A trio of federal judges has ruled California must continue to reduce its prison population.
California has about a week and a half to come up with a plan for lowering its prison population by about 9,000 additional inmates by the end of the year.
L.A. County Chief Probation Officer Jerry Powers wants to be clear that one option is not on the table.
"Under no circumstances are counties interested in expanding the current realignment population," Powers said.
Powers, appearing before the L.A. Board of Supervisors Tuesday, said he was just back from a meeting in Sacramento with officials from the state Department of Corrections and Rehabilitation.
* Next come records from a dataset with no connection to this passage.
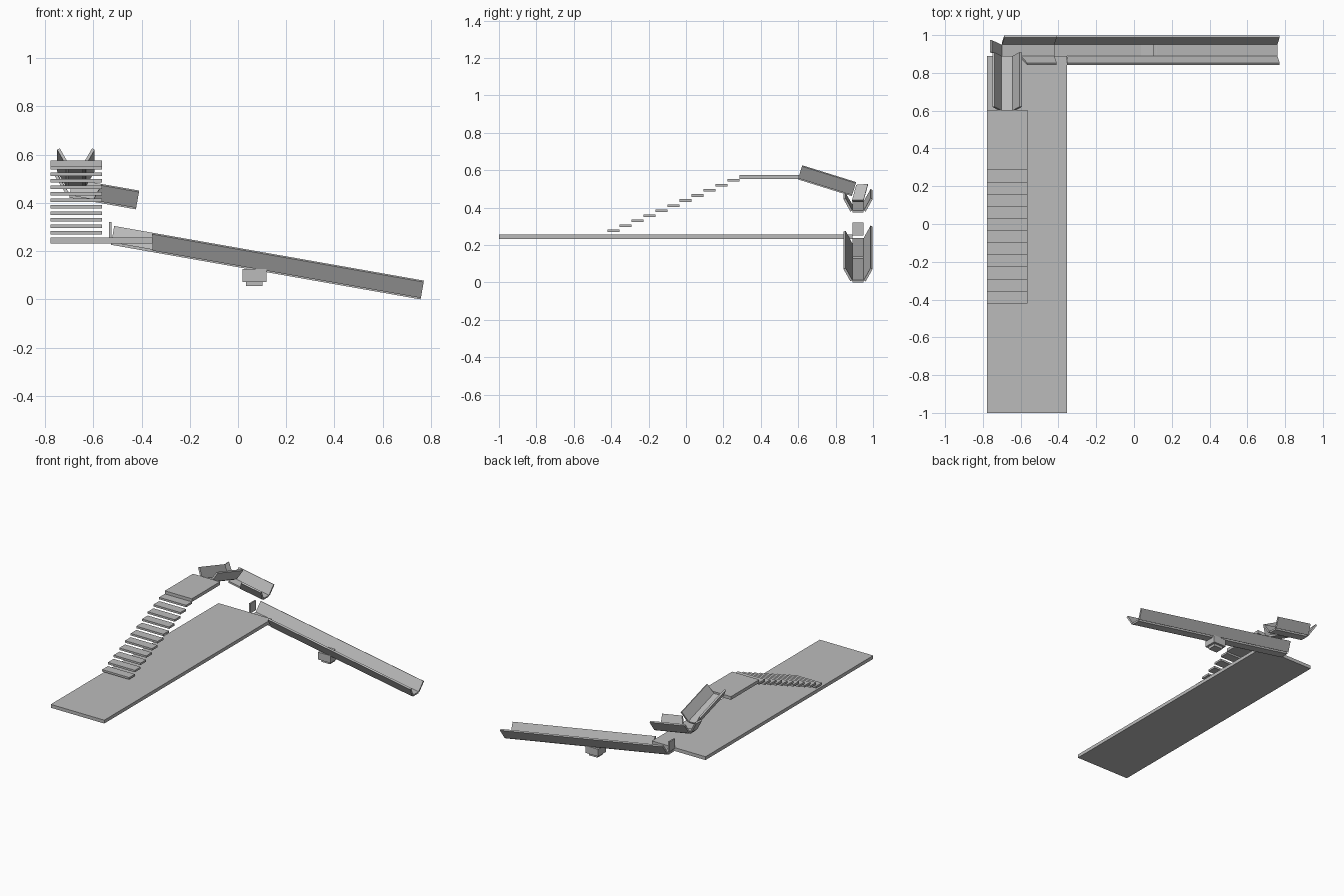
import bpy, bmesh
from math import radians
from mathutils import Matrix

cube = bpy.data.objects.get("Cube")
if cube:
    bpy.data.objects.remove(cube, do_unlink=True)

GREY = (0.5, 0.5, 0.5, 1.0)
mat = bpy.data.materials.new("plain_grey")
mat.use_nodes = True
mat.diffuse_color = GREY
for node in mat.node_tree.nodes:
    if node.type == 'BSDF_PRINCIPLED':
        node.inputs["Base Color"].default_value = GREY


def finish(name, bm, matrix=Matrix()):
    bmesh.ops.recalc_face_normals(bm, faces=bm.faces)
    bm.transform(matrix)
    mesh = bpy.data.meshes.new(name)
    bm.to_mesh(mesh)
    bm.free()
    mesh.materials.append(mat)
    obj = bpy.data.objects.new(name, mesh)
    bpy.context.collection.objects.link(obj)
    return obj


def prism(bm, ring_a, ring_b):
    """Solid between two matching rings of points."""
    a = [bm.verts.new(p) for p in ring_a]
    b = [bm.verts.new(p) for p in ring_b]
    bm.faces.new(a)
    bm.faces.new(b[::-1])
    for i in range(len(a)):
        j = (i + 1) % len(a)
        bm.faces.new((a[i], b[i], b[j], a[j]))


def box(name, x, y, z):
    bm = bmesh.new()
    corners = [(x[0], y[0]), (x[1], y[0]), (x[1], y[1]), (x[0], y[1])]
    prism(bm, [(*c, z[0]) for c in corners], [(*c, z[1]) for c in corners])
    return finish(name, bm)


# Trough cross-section: (sideways, up)
FLOOR = [(-0.03, 0), (0.03, 0), (0.03, 0.012), (-0.03, 0.012)]
WALL = [(0.03, 0.012), (0.041, 0.006), (0.078, 0.073), (0.067, 0.079)]


def chute(name, origin, heading, slope, length, right_start=(0, 0)):
    """Sloping trough; right_start is where its right wall begins (base, rim)."""
    place = (Matrix.Translation(origin) @ Matrix.Rotation(radians(heading), 4, 'Z')
             @ Matrix.Rotation(radians(slope), 4, 'Y'))
    right = [(-v, h) for v, h in WALL]
    for part, section, start in (("floor", FLOOR, (0, 0)), ("left_wall", WALL, (0, 0)),
                                 ("right_wall", right, right_start)):
        bm = bmesh.new()
        first = [(start[0] if h < 0.04 else start[1], v, h) for v, h in section]
        prism(bm, first, [(length, v, h) for v, h in section])
        finish(f"{name}_{part}", bm, place)


# Long base deck, stairs and landing
box("base_deck", (-0.777, -0.355), (-1, 0.89), (0.232, 0.256))
STAIR_X = (-0.777, -0.564)
PITCH = 0.0642
for i in range(11):
    y = -0.421 + i * PITCH
    z = 0.269 + i * 0.027
    box(f"stair_step_{i + 1}", STAIR_X, (y, y + PITCH), (z, z + 0.014))
box("landing", STAIR_X, (0.285, 0.603), (0.552, 0.575))

# Three troughs, from the landing downwards
chute("upper_chute", (-0.672, 0.598, 0.551), 90, 17.3, 0.302)
chute("corner_chute", (-0.70, 0.92, 0.422), 0, 10, 0.281, (0.10, 0.123))
chute("long_chute", (-0.527, 0.92, 0.2264), 0, 10, 1.304, (0.175, 0.161))

# Leaning deflector at the turn
bm = bmesh.new()
inner = [(-0.70, 0.888, 0.44), (-0.70, 0.949, 0.44), (-0.752, 0.973, 0.527), (-0.752, 0.910, 0.522)]
prism(bm, inner, [(x - 0.011, y, z - 0.006) for x, y, z in inner])
finish("corner_deflector", bm)

# Stop plate at the head of the long trough
box("stop_plate", (-0.535, -0.525), (0.89, 0.95), (0.25, 0.32))

# Support post with its collar
box("support_post", (0.034, 0.102), (0.89, 0.95), (0.055, 0.139))
for name, x, y in (("left", (0.102, 0.118), (0.875, 0.965)), ("right", (0.018, 0.034), (0.875, 0.965)),
                   ("front", (0.034, 0.102), (0.875, 0.89)), ("back", (0.034, 0.102), (0.95, 0.965))):
    box(f"support_collar_{name}", x, y, (0.073, 0.125))
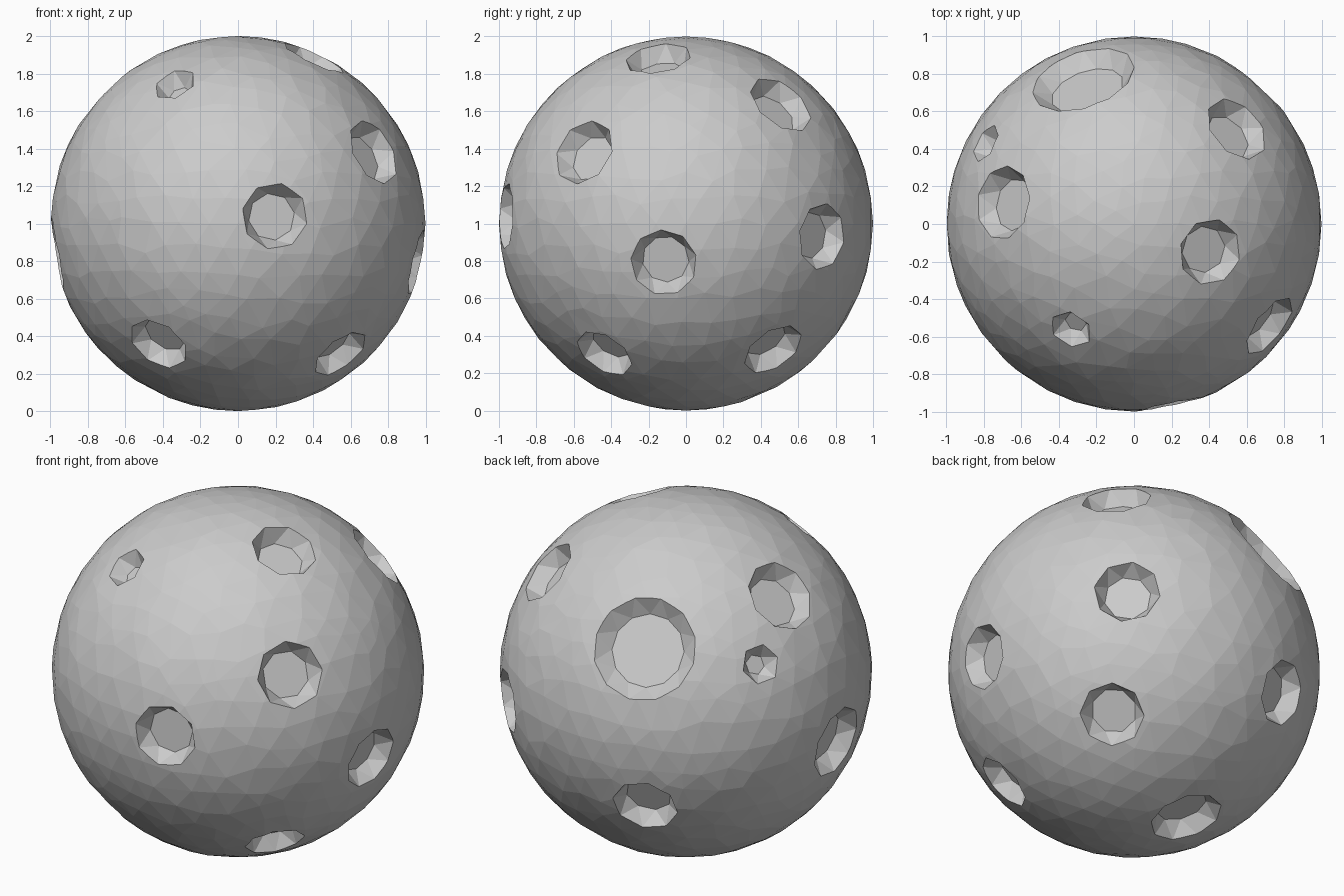
import bpy, bmesh, random
from math import cos, sin, pi, sqrt
from mathutils import Vector

if "Cube" in bpy.data.objects:
    bpy.data.objects.remove(bpy.data.objects["Cube"])

random.seed(4)
CENTRE = Vector((0, 0, 1))

# crater direction (x, y, z), rim radius, number of sides
CRATERS = [
    (.20, -.98, .04, .18, 8), (-.34, -.57, .75, .12, 6), (.73, -.55, .385, .185, 8),
    (-.43, -.62, -.65, .17, 8), (.55, -.44, -.70, .165, 8), (.41, -.15, .89, .18, 8),
    (.96, -.12, -.21, .18, 9), (.55, .51, .64, .19, 8), (.67, .74, -.07, .18, 8),
    (.55, .47, -.68, .175, 8), (-.71, .115, .69, .20, 9), (-.79, .43, .42, .11, 6),
    (-.28, .80, .52, .285, 12), (-.33, .86, -.39, .18, 8), (-.98, -.03, -.17, .205, 9),
    (-.18, .23, -.956, .20, 9),
]

# rocky ball: low-poly sphere with irregular facets
bm = bmesh.new()
bmesh.ops.create_icosphere(bm, subdivisions=4, radius=1)
for v in bm.verts:
    if max(abs(c) for c in v.co) < .97:
        v.co += Vector([random.uniform(-.035, .035) for _ in range(3)])
    v.co = v.co.normalized() + CENTRE
mesh = bpy.data.meshes.new("cratered_ball")
bm.to_mesh(mesh)
bm.free()
ball = bpy.data.objects.new("cratered_ball", mesh)
bpy.context.collection.objects.link(ball)


def add_bowl(bm, direction, r, n):
    """Closed bowl-shaped cutter: flared opening, faceted wall, small floor."""
    axis = Vector(direction).normalized()
    q = axis.to_track_quat('Z', 'Y')
    rim = sqrt(1 - r * r)
    depth = .085 + .12 * (r - .12)
    spin = random.uniform(0, pi)
    profile = [(.70 * r, 1 - depth - .012), (r, rim), (1.12 * r, rim + .12)]
    if r < .15:
        profile[0] = (.5 * r, 1 - depth)
    rings = []
    for k, (rad, h) in enumerate(profile):
        ring = []
        for i in range(n):
            a = spin + 2 * pi * (i + (.5 if k == 0 else 0)) / n
            ring.append(bm.verts.new(q @ Vector((rad * cos(a), rad * sin(a), h)) + CENTRE))
        rings.append(ring)
    low, mid, top = rings
    bm.faces.new(low[::-1])
    bm.faces.new(top)
    for i in range(n):
        j = (i + 1) % n
        bm.faces.new((low[i], mid[j], mid[i]))
        bm.faces.new((low[i], low[j], mid[j]))
        bm.faces.new((mid[i], mid[j], top[j], top[i]))


# all crater cutters in one helper mesh
bm = bmesh.new()
for x, y, z, r, n in CRATERS:
    add_bowl(bm, (x, y, z), r, n)
bmesh.ops.recalc_face_normals(bm, faces=bm.faces)
cut_mesh = bpy.data.meshes.new("crater_cutters")
bm.to_mesh(cut_mesh)
bm.free()
cutter = bpy.data.objects.new("crater_cutters", cut_mesh)
cutter.hide_render = True
bpy.context.collection.objects.link(cutter)

# carve the craters
mod = ball.modifiers.new("craters", 'BOOLEAN')
mod.operation = 'DIFFERENCE'
mod.solver = 'EXACT'
mod.object = cutter
bpy.context.view_layer.objects.active = ball
bpy.ops.object.modifier_apply(modifier=mod.name)
bpy.data.objects.remove(cutter)
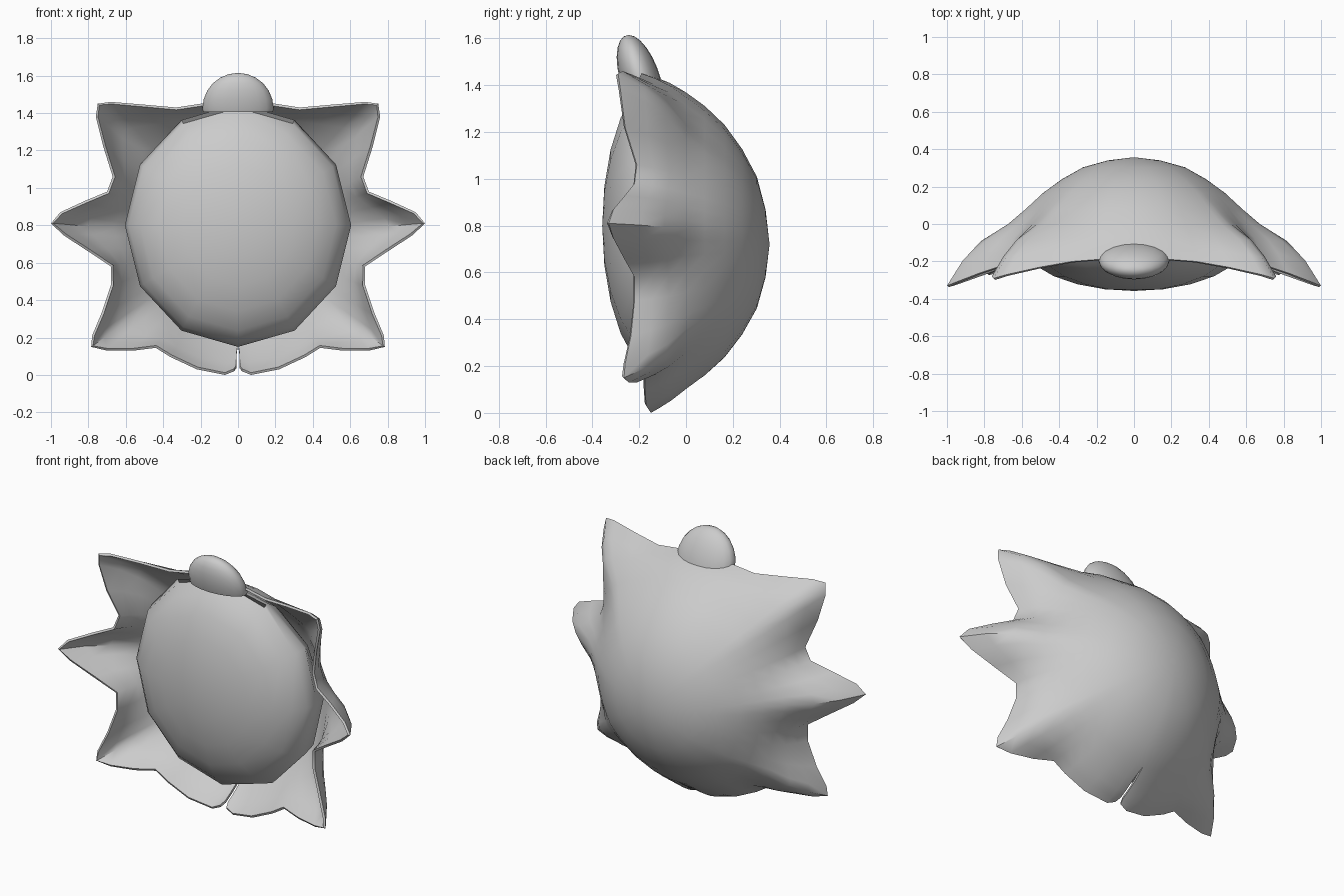
import bpy, bmesh, math
from mathutils import Vector

if "Cube" in bpy.data.objects:
    bpy.data.objects.remove(bpy.data.objects["Cube"])


def add_object(name, bm, angle=50, thickness=0):
    bmesh.ops.recalc_face_normals(bm, faces=bm.faces)
    me = bpy.data.meshes.new(name)
    bm.to_mesh(me)
    bm.free()
    ob = bpy.data.objects.new(name, me)
    bpy.context.collection.objects.link(ob)
    bpy.ops.object.select_all(action='DESELECT')
    ob.select_set(True)
    bpy.context.view_layer.objects.active = ob
    if thickness:
        # Mirror the half, then give the sheet a wall
        if me.polygons[0].normal.y < 0:
            me.flip_normals()
        mir = ob.modifiers.new("mirror", 'MIRROR')
        mir.merge_threshold = 0.001
        sol = ob.modifiers.new("thickness", 'SOLIDIFY')
        sol.thickness = thickness
        sol.offset = -1
        bpy.ops.object.convert(target='MESH')
    bpy.ops.object.shade_smooth_by_angle(angle=math.radians(angle))
    return ob


# Spiked shell: right half of the rim, from top centre to bottom slit
CZ = 0.72
rim = [(0, -.19, 1.45), (.2, -.19, 1.45), (.33, -.2, 1.43), (.5, -.23, 1.445),
       (.68, -.27, 1.46), (.75, -.29, 1.45), (.76, -.28, 1.38), (.72, -.26, 1.22),
       (.67, -.21, 1.06), (.70, -.22, .98), (.82, -.26, .93), (.95, -.31, .87),
       (1.0, -.33, .81), (.93, -.31, .745), (.8, -.265, .66), (.68, -.22, .58),
       (.68, -.22, .48), (.73, -.235, .33), (.78, -.26, .21), (.785, -.265, .15),
       (.7, -.245, .13), (.56, -.21, .13), (.44, -.175, .145), (.36, -.175, .095),
       (.22, -.17, .03), (.07, -.15, 0), (.02, -.14, .02)]
# Bowl profile: radius fraction, depth, spike influence
rows = [(.2, .34, 0), (.39, .303, 0), (.55, .24, 0), (.69, .165, .02),
        (.8, .08, .07), (.88, 0, .2), (.94, -.07, .54), (.975, -.13, .78), (1, -.19, 1)]


def bowl_radius(d):
    return 1 / math.hypot(d.x / .70, d.y / (.74 if d.y > 0 else .70))


def shell_point(p, row):
    f, depth, w = row
    d = Vector((p[0], p[2] - CZ)).normalized()
    r = bowl_radius(d)
    bx, bz = d.x * r, d.y * r
    x = bx * f + w * (p[0] - bx)
    z = CZ + bz * f + w * (p[2] - CZ - bz)
    y = depth + w ** 3 * (p[1] + .19)
    if p is rim[0]:
        x = 0
    if p is rim[-1] and f < 1:
        x = 0.008 if f > .87 else 0
    return x, y, z


def bowl_depth(x, z):
    d = Vector((x, z - CZ))
    if d.length < 1e-4:
        return .357
    f = d.length / bowl_radius(d.normalized())
    pts = [(0, .357)] + [r[:2] for r in rows]
    for (f0, y0), (f1, y1) in zip(pts, pts[1:]):
        if f <= f1:
            return y0 + (y1 - y0) * (f - f0) / (f1 - f0)
    return pts[-1][1]


bm = bmesh.new()
pole = bm.verts.new((0, .357, CZ))
grid = [[bm.verts.new(shell_point(p, r)) for p in rim] for r in rows]
for j in range(len(rim) - 1):
    bm.faces.new((pole, grid[0][j], grid[0][j + 1]))
    for a, b in zip(grid, grid[1:]):
        bm.faces.new((a[j], b[j], b[j + 1], a[j + 1]))
add_object("spiked_shell", bm, 50, 0.014)

# Rounded body held inside the shell, its back following the bowl
bm = bmesh.new()
bmesh.ops.create_uvsphere(bm, u_segments=12, v_segments=12, radius=1)
for v in bm.verts:
    x, y, z = v.co
    px, pz = .605 * x, .80 + .65 * y
    py = -.09 - z * (.268 if z > 0 else .41)
    v.co = (px, min(py, bowl_depth(px, pz) - .035), pz)
add_object("body", bm, 60)

# Knob: half dome leaning forward on the top edge
bm = bmesh.new()
bmesh.ops.create_uvsphere(bm, u_segments=20, v_segments=12, radius=1)
bmesh.ops.bisect_plane(bm, geom=bm.verts[:] + bm.edges[:] + bm.faces[:],
                       plane_co=(0, 0, -.1), plane_no=(0, 0, -1), clear_outer=True)
bmesh.ops.holes_fill(bm, edges=[e for e in bm.edges if e.is_boundary], sides=0)
for v in bm.verts:
    x, y, z = v.co
    v.co = (.19 * x, -.195 + .088 * y - .05 * z, 1.425 + .19 * z)
add_object("top_knob", bm)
Powers said he and officials from other counties made it clear they're not willing to take on any more new offenders.
Earlier this month, a federal court threatened to hold Governor Jerry Brown in contempt if he didn't come up with a plan to meet court-ordered overcrowding reduction in the prison system. Brown has said the court order is out of date, and doesn't take into account vast improvements California has made to its prison medical and mental health systems.
The state vowed to appeal, but still must submit a plan for those 9,000 inmates.
Powers also said counties would not accept any plan that involved releasing inmates early from prison.
"There's some capacity out there that the state can find, and that's our preference," Powers said. "Go out there and find some capacity that will get you into compliance with this court order."
The state's plan is due May 2.